It is clear to me now that the United States is in much deeper trouble than I realized even a week ago. In Live Not By Lies, I write about how closely the US today resembles Hannah Arendt’s portrait of a pre-totalitarian society. I focused on the ideology that the progressive Left believes, and is putting into place in the institutions where they dominate. The mainstream media don’t see this, because they are part of it. But it’s real, and it’s happening.
However, as I’ve said here in the past few days, and as I repeat again, the depth of the ideological capture of the Right by a parallel insanity is becoming clearer to me. It troubles me not because I think these people have any chance at taking and exercising power — remember, Trump, for all his bluster, did not change much — but because in their willingness to live by lies, they not only can mount no effective defense against the much more powerful Left, but they also will act to give that same Left — which controls the infrastructure of the United States — reasons to lean more heavily into soft totalitarianism.
For the record, the following United States Senators objected to the Electoral College vote in Arizona last night:
Ted Cruz (R-TX)
Josh Hawley (R-MO)
Cindy Hyde-Smith (R-MS)
Roger Marshall (R-KS)
John Kennedy (R-LA)
Tommy Tuberville (R-AL)
They are all Republicans. They are all Trump supporters. But they are also, in one form or another, evangelical Christians.
Odds & Ends

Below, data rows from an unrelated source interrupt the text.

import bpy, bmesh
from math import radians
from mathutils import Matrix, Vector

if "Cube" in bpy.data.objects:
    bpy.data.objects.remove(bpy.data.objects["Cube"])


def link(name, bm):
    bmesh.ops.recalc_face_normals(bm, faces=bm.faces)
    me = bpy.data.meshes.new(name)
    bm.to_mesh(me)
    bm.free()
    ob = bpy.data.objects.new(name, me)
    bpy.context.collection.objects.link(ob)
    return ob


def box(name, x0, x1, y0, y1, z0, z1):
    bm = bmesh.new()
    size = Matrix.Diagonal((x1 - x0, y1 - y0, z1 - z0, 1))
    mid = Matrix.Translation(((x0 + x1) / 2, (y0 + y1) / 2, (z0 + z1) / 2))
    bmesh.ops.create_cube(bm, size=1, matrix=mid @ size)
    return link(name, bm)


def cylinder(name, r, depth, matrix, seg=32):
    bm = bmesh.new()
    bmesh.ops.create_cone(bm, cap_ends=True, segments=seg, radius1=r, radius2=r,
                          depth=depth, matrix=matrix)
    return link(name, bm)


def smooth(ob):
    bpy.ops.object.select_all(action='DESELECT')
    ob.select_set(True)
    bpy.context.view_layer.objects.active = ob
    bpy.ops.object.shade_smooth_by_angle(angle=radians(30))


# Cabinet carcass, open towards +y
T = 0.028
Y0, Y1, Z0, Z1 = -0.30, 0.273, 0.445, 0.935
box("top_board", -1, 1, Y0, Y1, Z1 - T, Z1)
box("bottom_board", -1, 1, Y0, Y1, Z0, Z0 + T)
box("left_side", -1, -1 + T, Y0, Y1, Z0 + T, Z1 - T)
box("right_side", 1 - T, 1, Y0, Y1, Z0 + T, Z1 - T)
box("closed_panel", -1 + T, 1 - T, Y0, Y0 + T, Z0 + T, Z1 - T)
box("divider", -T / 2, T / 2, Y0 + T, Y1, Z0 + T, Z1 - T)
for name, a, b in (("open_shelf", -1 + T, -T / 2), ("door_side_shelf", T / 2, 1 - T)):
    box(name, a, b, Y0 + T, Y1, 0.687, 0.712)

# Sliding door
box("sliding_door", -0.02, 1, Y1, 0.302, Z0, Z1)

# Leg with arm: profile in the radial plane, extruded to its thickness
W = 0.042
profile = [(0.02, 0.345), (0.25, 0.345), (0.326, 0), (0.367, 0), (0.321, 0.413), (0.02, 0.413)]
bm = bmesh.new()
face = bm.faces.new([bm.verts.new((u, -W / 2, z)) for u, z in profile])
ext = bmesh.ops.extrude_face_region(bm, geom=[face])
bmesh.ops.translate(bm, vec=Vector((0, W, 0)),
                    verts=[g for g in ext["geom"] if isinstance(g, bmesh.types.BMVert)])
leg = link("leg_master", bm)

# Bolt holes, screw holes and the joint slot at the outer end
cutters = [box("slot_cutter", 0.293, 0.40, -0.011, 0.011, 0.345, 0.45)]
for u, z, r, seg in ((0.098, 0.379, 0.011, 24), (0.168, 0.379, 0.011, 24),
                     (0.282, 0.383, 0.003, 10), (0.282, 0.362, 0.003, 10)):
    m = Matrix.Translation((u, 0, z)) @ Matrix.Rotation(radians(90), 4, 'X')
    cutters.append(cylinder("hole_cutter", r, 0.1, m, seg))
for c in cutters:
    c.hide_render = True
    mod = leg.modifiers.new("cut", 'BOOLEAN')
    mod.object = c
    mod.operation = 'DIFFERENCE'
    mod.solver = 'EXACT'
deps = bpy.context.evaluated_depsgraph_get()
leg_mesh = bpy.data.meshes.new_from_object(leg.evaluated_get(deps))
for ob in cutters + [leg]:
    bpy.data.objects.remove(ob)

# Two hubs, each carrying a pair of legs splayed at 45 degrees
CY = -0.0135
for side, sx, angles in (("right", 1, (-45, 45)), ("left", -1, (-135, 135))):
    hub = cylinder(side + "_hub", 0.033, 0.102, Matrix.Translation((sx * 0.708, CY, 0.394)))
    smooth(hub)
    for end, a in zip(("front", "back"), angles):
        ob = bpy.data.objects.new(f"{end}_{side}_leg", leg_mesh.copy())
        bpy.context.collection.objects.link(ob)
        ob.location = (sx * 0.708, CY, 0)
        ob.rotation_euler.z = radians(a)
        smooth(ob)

In the days and weeks preceding January 6, many more leaders, including many evangelical leaders, could have spoken truth to the disillusioned supporters of President Trump—diminishing the prospects for violence and bolstering the witness of Christian love and the call for justice in our civic life. Some did. However, many wittingly propagated lies, or were unduly silent in a just cause. Our Christian faith demands greater courage.

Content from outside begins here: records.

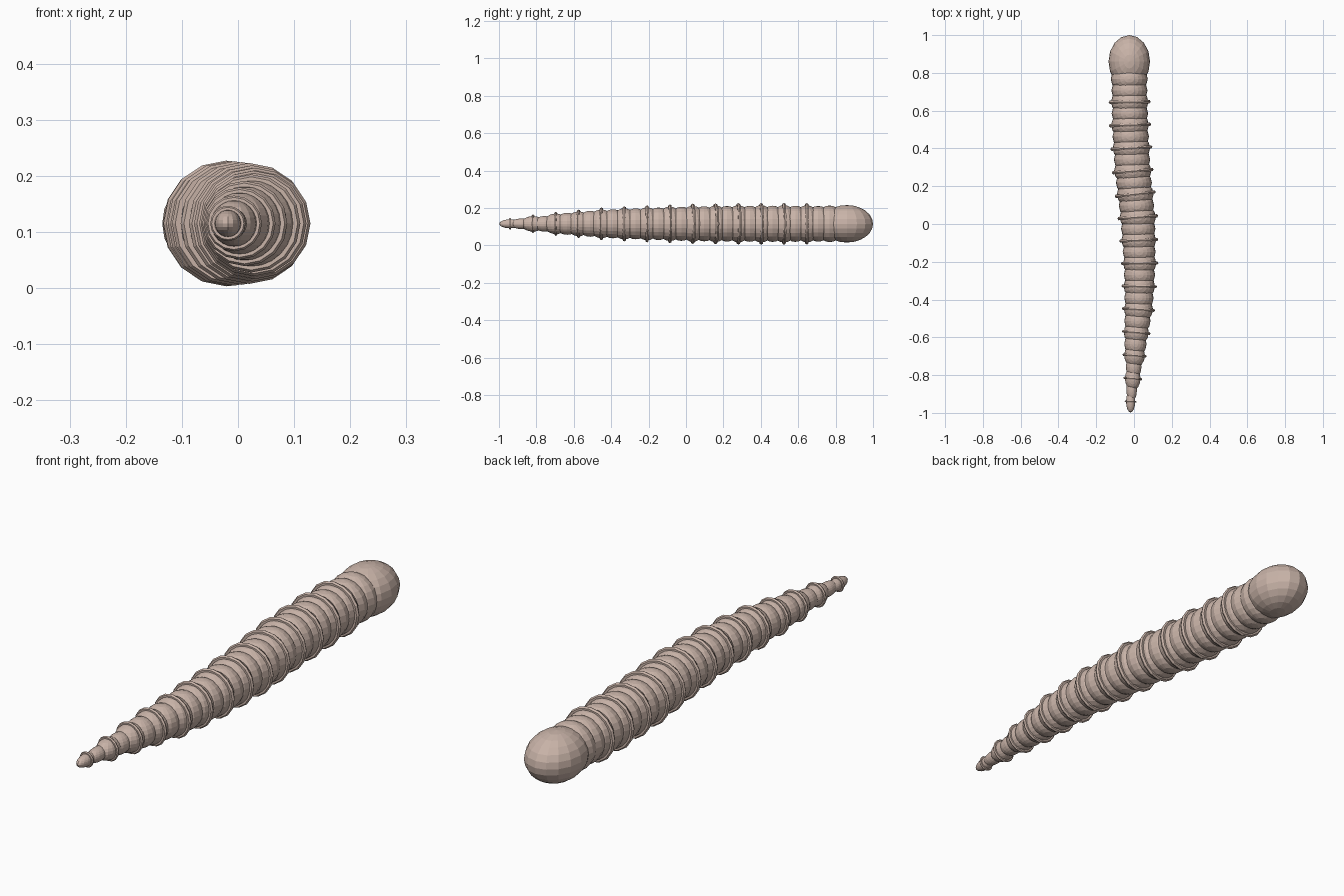
import bpy, math
from mathutils import Matrix

if "Cube" in bpy.data.objects:
    bpy.data.objects.remove(bpy.data.objects["Cube"])

skin = bpy.data.materials.new("dusty pink skin")
skin.diffuse_color = (0.58, 0.45, 0.39, 1)
skin.use_nodes = True
skin.node_tree.nodes["Principled BSDF"].inputs["Base Color"].default_value = skin.diffuse_color

# Body stations from tail to neck: y, centre x, radius
STATIONS = [(-0.94, -0.018, 0.024), (-0.82, -0.007, 0.041), (-0.695, 0.003, 0.055),
            (-0.575, 0.012, 0.066), (-0.45, 0.024, 0.077), (-0.33, 0.028, 0.083),
            (-0.205, 0.030, 0.088), (0.035, 0.020, 0.096), (0.28, -0.007, 0.099),
            (0.525, -0.021, 0.100), (0.77, -0.025, 0.098)]
HEIGHT = 0.115


def station(y):
    """Interpolated centre x and radius of the body."""
    for (y0, x0, r0), (y1, x1, r1) in zip(STATIONS, STATIONS[1:]):
        if y <= y1 + 1e-6:
            t = (y - y0) / (y1 - y0)
            return x0 + t * (x1 - x0), r0 + t * (r1 - r0)
    return STATIONS[-1][1:]


def ball(name, loc, size):
    bpy.ops.mesh.primitive_uv_sphere_add(segments=16, ring_count=12, radius=1, location=loc)
    ob = bpy.context.object
    ob.name = name
    ob.scale = size
    ob.data.materials.append(skin)


def ring(name, loc, major, minor, turn):
    bpy.ops.mesh.primitive_torus_add(major_segments=16, minor_segments=6, location=loc,
                                     major_radius=major, minor_radius=minor,
                                     rotation=(math.pi / 2, 0, turn))
    ob = bpy.context.object
    ob.name = name
    ob.data.materials.append(skin)


# Overlapping body segments, every second one carrying a raised ring
COUNT, STEP = 29, 0.061
for i in range(COUNT):
    y = -0.94 + i * STEP
    x, r = station(y)
    if i % 2:
        r *= 0.86 if i < 4 else 0.97
    ball(f"body_segment_{i + 1}", (x, y, HEIGHT), (r, 0.058 + 0.25 * max(0, r - 0.024), r))
    if i % 2 == 0 and i < COUNT - 2:
        xa, xb = station(max(y - 0.06, -0.94))[0], station(y + 0.06)[0]
        turn = -math.atan2(xb - xa, 0.12)
        minor = 0.004 + 0.06 * r
        ring(f"raised_ring_{i // 2 + 1}", (x, y, HEIGHT), r + 0.002, minor, turn)

# Rounded head
ball("head", (-0.025, 0.86, HEIGHT), (0.11, 0.14, 0.10))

We repent of our own failures to speak and to act in accordance with justice, and we lament the failures of the Church to teach clearly and to exercise adequate church discipline in these areas. Moreover, we grieve over the inadequate level of discipleship that has made room for this type of behavior among those who self-identify as Christian. We pray that the Holy Spirit will reveal to us all manner of idolatry, and we commit to speaking plainly against it wherever and whenever we find it. We commit ourselves to a more faithful witness in our callings as the faculty and staff of Wheaton College, and will work diligently to provide ample opportunities to show students, as well as the larger Wheaton College and Christian community, how to practice discernment in civic engagement, to demonstrate the connections between love and justice, and to courageously communicate the truth—even and especially when the truth is difficult to hear.
THE WAIT IS OVER ….As you know, not all theaters are open at this time, so instead we are offering YOU an Exclusive Pre-Release online ticketed showing of Postcards from Babylon: The Church in American Exile - streaming live January 21st at 7:00 p.m local time.
Filmmakers David and Kathi Peters will welcome you live before the showing, and following the showing a panel composed of many of those interviewed for the documentary will delve further into its themes.
Postcards From Babylon is a documentary featuring author and pastor Brian Zahnd as he investigates possibly the most important question for the church in North America today, a church often characterized by Christian Nationalism: How does the church stay faithful to the beautiful way of Jesus while situated in one of the most divisive political climates in our nation's history?
If you can’t make this LIVE event date, you can still watch with your viewing ticket because the replay will remain viewable until February 28th, 2021.